During his first year of college, Ginsberg was introduced to writers Jack Kerouac, William S. Burroughs, and John Clellon Holmes - men who would become leaders of the Beat Generation. As young aspiring writers themselves, they bonded with Ginsberg through shared beliefs in politics and spirituality. He also met Gregory Corso, who he immediately forged a friendship with. After reading Corso’s poetry, Ginsberg claims he realized Corso was “spiritually gifted.” The two began traveling together and sealed a friendship that would last their entire lives.
 
Later in life, Ginsberg would reference his relationship with his mother with some strain. He believed she has an undiagnosed psychological disorder. She once informed a young Ginsberg that her mother-in-law was trying to kill her and the president had installed listening devices in their home. For most of Ginsberg’s upbringing, his mother was in and out of mental hospitals. The writer’s experiences with his mother served as inspiration for Howl and the autobiographical poem, Kaddish.

The Beat Generation

Ginsberg moved to San Francisco in the 1950s, where he met Peter Orlovsky, his lifelong partner. Also while living here, he met members of the San Francisco Renaissance (the Beat Generation’s west coast counterpart), and was mentored by renowned poet William Carlos Williams. 

Poet Allen Ginsberg.
One of the most important events in Ginsberg’s literary career took place on October 7, 1955, when members from the previously divisive Beat Generation and San Francisco Renaissance came together for a single reading. Today that gathering is known simply as “The Six Gallery reading.” Here, Ginsberg read a portion of “Howl.” It proved to be the poem that brought worldwide fame to Ginsberg. When the poetry collection of the same name was published in 1956, it was immediately banned for obscenity. A manager at City Lights Bookstore in San Francisco, Shig Murao, was jailed for continuing to sell the book. Under the First Amendment, the banning of the collection was later revoked.
 
As an outspoken activist, Ginsberg was banned from Cuba and Czechoslovakia in 1965, and became a figure of much FBI scrutiny. He spoke on issues like the Vietnam War, gay rights, and drugs - Ginsberg was one of Timothy Leary’s earliest participants in his psilocybin and LSD experiments. All this aside, his opinions earned him a respected place in society. His political essays were in constant demand and he once testified in the hearings on drugs before the Senate.

Illness at the End of His Life

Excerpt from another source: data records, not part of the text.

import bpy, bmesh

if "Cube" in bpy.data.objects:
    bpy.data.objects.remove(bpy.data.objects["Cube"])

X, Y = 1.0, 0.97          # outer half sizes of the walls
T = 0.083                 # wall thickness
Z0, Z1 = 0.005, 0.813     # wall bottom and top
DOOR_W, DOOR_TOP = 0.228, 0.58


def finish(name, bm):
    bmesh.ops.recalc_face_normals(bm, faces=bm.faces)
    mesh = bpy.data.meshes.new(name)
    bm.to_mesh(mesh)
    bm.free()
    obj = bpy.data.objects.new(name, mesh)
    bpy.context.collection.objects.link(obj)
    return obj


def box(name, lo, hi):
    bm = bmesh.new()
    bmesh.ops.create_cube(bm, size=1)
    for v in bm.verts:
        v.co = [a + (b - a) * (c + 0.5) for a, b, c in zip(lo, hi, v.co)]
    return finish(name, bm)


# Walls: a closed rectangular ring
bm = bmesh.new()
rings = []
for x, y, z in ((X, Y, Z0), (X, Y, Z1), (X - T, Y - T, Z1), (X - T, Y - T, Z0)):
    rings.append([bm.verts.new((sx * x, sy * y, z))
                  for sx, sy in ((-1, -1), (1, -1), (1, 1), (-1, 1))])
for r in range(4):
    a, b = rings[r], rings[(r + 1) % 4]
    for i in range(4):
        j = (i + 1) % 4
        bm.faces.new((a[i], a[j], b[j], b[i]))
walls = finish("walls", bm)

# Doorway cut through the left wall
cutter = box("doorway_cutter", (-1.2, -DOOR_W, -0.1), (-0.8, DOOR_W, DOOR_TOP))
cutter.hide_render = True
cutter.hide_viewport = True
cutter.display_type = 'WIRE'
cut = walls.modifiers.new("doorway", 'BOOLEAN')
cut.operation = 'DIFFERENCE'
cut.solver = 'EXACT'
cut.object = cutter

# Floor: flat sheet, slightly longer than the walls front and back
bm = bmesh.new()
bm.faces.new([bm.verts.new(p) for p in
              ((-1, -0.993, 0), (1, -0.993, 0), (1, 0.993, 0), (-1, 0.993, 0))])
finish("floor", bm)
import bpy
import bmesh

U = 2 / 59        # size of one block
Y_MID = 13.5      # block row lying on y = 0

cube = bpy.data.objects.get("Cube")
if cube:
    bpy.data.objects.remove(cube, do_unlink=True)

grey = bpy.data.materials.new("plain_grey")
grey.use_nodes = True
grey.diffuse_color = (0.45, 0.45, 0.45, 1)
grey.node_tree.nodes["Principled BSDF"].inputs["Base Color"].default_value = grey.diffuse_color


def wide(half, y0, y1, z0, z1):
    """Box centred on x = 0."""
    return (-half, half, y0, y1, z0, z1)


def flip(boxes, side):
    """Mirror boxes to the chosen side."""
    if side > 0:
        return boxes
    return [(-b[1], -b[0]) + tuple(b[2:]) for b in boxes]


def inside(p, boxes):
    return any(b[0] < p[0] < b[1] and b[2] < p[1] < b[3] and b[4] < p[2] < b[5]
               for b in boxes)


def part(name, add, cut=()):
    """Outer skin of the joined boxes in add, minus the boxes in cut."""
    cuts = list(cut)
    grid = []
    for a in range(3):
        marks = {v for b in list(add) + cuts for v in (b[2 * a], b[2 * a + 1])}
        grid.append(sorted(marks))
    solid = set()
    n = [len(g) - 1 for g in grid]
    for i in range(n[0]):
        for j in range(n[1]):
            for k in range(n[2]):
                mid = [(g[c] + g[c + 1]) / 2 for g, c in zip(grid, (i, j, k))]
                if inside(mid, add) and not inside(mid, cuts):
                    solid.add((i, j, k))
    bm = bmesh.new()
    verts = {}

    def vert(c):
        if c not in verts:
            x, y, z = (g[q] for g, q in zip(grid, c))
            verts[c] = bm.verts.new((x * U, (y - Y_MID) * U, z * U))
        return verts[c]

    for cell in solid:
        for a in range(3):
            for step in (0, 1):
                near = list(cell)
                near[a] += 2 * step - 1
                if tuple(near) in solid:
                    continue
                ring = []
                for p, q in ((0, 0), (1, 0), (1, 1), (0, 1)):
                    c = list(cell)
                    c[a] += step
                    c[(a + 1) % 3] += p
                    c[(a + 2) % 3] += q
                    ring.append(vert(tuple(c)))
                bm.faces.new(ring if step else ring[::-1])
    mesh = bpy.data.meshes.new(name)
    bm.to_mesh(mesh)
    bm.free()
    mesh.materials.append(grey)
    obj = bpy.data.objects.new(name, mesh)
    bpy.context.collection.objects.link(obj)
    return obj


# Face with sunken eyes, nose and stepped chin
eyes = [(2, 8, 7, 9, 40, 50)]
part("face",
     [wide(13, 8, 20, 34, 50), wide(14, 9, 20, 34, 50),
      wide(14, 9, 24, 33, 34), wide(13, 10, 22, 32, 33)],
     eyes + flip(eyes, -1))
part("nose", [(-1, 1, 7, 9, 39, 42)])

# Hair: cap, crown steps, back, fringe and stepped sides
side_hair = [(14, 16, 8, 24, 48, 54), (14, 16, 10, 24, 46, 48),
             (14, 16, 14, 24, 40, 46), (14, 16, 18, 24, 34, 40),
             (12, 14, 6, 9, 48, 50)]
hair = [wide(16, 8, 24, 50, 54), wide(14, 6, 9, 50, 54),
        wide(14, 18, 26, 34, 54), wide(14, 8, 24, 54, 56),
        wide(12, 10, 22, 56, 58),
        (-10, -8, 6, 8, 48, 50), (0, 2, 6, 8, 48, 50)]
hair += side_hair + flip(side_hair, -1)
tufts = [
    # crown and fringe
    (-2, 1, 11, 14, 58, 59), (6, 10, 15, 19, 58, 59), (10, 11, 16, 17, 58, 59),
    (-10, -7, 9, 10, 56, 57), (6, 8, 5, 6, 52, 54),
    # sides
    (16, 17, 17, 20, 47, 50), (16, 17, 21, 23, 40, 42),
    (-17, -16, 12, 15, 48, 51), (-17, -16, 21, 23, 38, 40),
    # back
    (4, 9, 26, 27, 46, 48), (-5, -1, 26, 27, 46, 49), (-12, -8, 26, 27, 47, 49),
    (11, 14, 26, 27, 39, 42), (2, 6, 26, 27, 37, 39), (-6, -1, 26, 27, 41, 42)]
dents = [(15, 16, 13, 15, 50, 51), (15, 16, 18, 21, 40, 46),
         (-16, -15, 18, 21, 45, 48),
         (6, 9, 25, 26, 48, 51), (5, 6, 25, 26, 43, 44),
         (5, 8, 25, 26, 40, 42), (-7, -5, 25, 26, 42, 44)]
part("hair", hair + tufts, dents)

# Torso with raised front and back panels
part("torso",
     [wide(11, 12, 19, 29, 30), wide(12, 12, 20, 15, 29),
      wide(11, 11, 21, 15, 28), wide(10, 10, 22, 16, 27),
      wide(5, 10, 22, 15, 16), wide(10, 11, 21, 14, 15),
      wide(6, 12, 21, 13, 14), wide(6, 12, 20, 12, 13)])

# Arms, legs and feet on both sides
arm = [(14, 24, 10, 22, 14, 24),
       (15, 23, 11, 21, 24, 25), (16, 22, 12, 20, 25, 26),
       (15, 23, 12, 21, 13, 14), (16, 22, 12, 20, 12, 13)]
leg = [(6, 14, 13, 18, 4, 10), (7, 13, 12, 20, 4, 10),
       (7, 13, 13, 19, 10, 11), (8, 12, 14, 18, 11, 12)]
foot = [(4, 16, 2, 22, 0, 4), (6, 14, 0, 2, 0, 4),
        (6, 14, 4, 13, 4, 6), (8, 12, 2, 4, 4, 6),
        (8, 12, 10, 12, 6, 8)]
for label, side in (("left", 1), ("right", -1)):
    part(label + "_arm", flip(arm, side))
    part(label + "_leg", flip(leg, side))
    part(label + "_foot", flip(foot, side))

Ginsberg was a lifelong smoker. Though he tried to quit for religious and health reasons, he was never fully successful. The addiction played a role in his decline of health later in life. In 1960, while being treated for a tropical disease, an unsterilized needle was used on Ginsberg, causing him to contract hepatitis. Throughout the 1970s, Ginsberg suffered two major strokes, and was diagnosed with Bell’s palsy, which made him develop paralysis in some parts on his body, including half his face.
 
When he arrived home after an unsuccessful treatment for congestive heart failure at the hospital, Ginsberg made calls to all of his close friends and family to say goodbye. He died in New York City in April of 1997, finally succumbing to liver cancer and complications with hepatitis.
 
Ginsberg broke barriers with his poetry. Though he largely denies being the founder of the Beat Generation movement, he can easily take credit for being one of the central figures that made it possible. Through his work in literature and music, and using these platforms to speak on social, political, and economic unease, Ginsberg was a cultural game-changer in America.